* WHAT YOU WILL DO *
At the line with "for (let j = 0;", start repeating the data, and continue line by line through the final line, exactly.

*** Opening AVAILABLE RECORDS ***

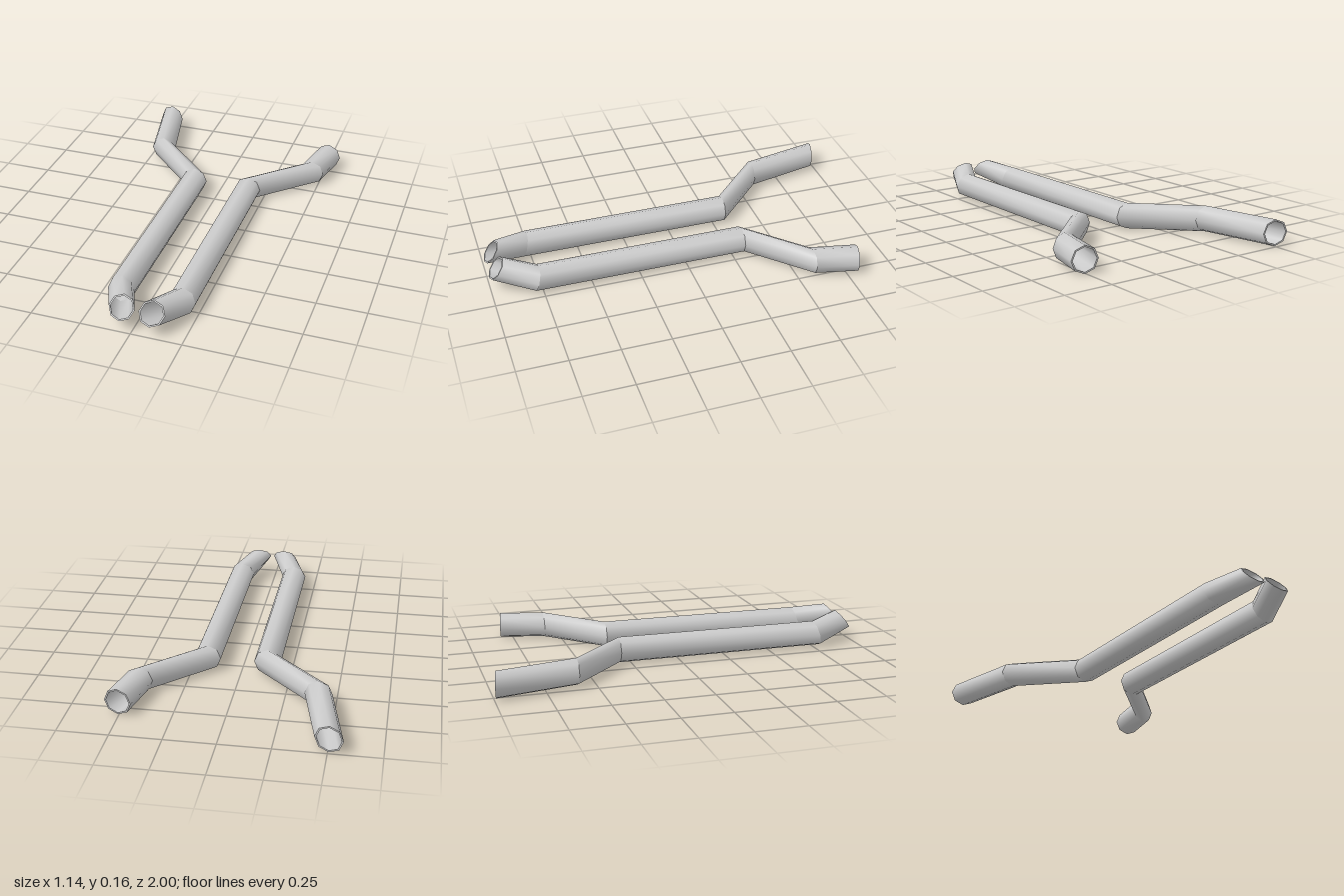
import * as THREE from 'three';

const SIDES = 8;
const RADIUS = 0.067;
const BORE = 0.88; // inner size relative to the outer

// One octagonal ring: centre plus its sideways and upward half-axes
function ring({ at, side = [RADIUS, 0, 0], up = [0, RADIUS, 0] }, scale = 1) {
  return Array.from({ length: SIDES }, (_, j) => {
    const a = (j / SIDES) * Math.PI * 2;
    const c = Math.cos(a) * scale, s = Math.sin(a) * scale;
    return at.map((v, k) => v + side[k] * c + up[k] * s);
  });
}

// Band of faces between two rings, smooth around and creased at its ends
function band(name, a, b, material) {
  const geometry = new THREE.BufferGeometry();
  geometry.setAttribute('position', new THREE.Float32BufferAttribute([...a, ...b].flat(), 3));
  const index = [];
  for (let j = 0; j < SIDES; j++) {
    const n = (j + 1) % SIDES;
    index.push(j, SIDES + j, n, n, SIDES + j, SIDES + n);
  }
  geometry.setIndex(index);
  geometry.computeVertexNormals();
  const mesh = new THREE.Mesh(geometry, material);
  mesh.name = name;
  return mesh;
}

// Hollow pipe through a list of rings running from front to back
function pipe(name, stations, material) {
  const group = new THREE.Group();
  group.name = name;
  const outer = stations.map((s) => ring(s));
  const inner = stations.map((s) => ring(s, BORE));
  const last = stations.length - 1;
  for (let i = 0; i < last; i++) {
    group.add(band('outerWall', outer[i], outer[i + 1], material));
    group.add(band('innerWall', inner[i + 1], inner[i], material));
  }
  group.add(band('frontRim', inner[0], outer[0], material));
  group.add(band('backRim', outer[last], inner[last], material));
  return group;
}

export function createModel() {
  const model = new THREE.Group();
  model.name = 'twinPipes';
  const material = new THREE.MeshStandardMaterial({ color: 0xcccccc });

  // The pipes mirror each other about x = 0.02, except for their back ends
  const middle = 0.02;
  for (const [name, m, backEnd] of [
    ['rightPipe', -1, [-0.505, 0.067, -0.987]],
    ['leftPipe', 1, [0.506, 0.067, -0.812]],
  ]) {
    model.add(pipe(name, [
      { at: [middle + m * 0.073, 0.11, 0.961], side: [0.064, 0, 0], up: [0, 0.05, -0.039] },
      { at: [middle + m * 0.152, 0.067, 0.775], up: [0, 0.066, -0.018] },
      { at: [middle + m * 0.152, 0.067, -0.31] },
      { at: [middle + m * 0.437, 0.067, -0.588] },
      { at: backEnd, side: [0.067, 0, 0.013] },
    ], material));
  }
  return model;
}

*** Closing AVAILABLE RECORDS ***

* EXPECTED ANSWER *
  for (let j = 0; j < SIDES; j++) {
    const n = (j + 1) % SIDES;
    index.push(j, SIDES + j, n, n, SIDES + j, SIDES + n);
  }
  geometry.setIndex(index);
  geometry.computeVertexNormals();
  const mesh = new THREE.Mesh(geometry, material);
  mesh.name = name;
  return mesh;
}

// Hollow pipe through a list of rings running from front to back
function pipe(name, stations, material) {
  const group = new THREE.Group();
  group.name = name;
  const outer = stations.map((s) => ring(s));
  const inner = stations.map((s) => ring(s, BORE));
  const last = stations.length - 1;
  for (let i = 0; i < last; i++) {
    group.add(band('outerWall', outer[i], outer[i + 1], material));
    group.add(band('innerWall', inner[i + 1], inner[i], material));
  }
  group.add(band('frontRim', inner[0], outer[0], material));
  group.add(band('backRim', outer[last], inner[last], material));
  return group;
}

export function createModel() {
  const model = new THREE.Group();
  model.name = 'twinPipes';
  const material = new THREE.MeshStandardMaterial({ color: 0xcccccc });

  // The pipes mirror each other about x = 0.02, except for their back ends
  const middle = 0.02;
  for (const [name, m, backEnd] of [
    ['rightPipe', -1, [-0.505, 0.067, -0.987]],
    ['leftPipe', 1, [0.506, 0.067, -0.812]],
  ]) {
    model.add(pipe(name, [
      { at: [middle + m * 0.073, 0.11, 0.961], side: [0.064, 0, 0], up: [0, 0.05, -0.039] },
      { at: [middle + m * 0.152, 0.067, 0.775], up: [0, 0.066, -0.018] },
      { at: [middle + m * 0.152, 0.067, -0.31] },
      { at: [middle + m * 0.437, 0.067, -0.588] },
      { at: backEnd, side: [0.067, 0, 0.013] },
    ], material));
  }
  return model;
}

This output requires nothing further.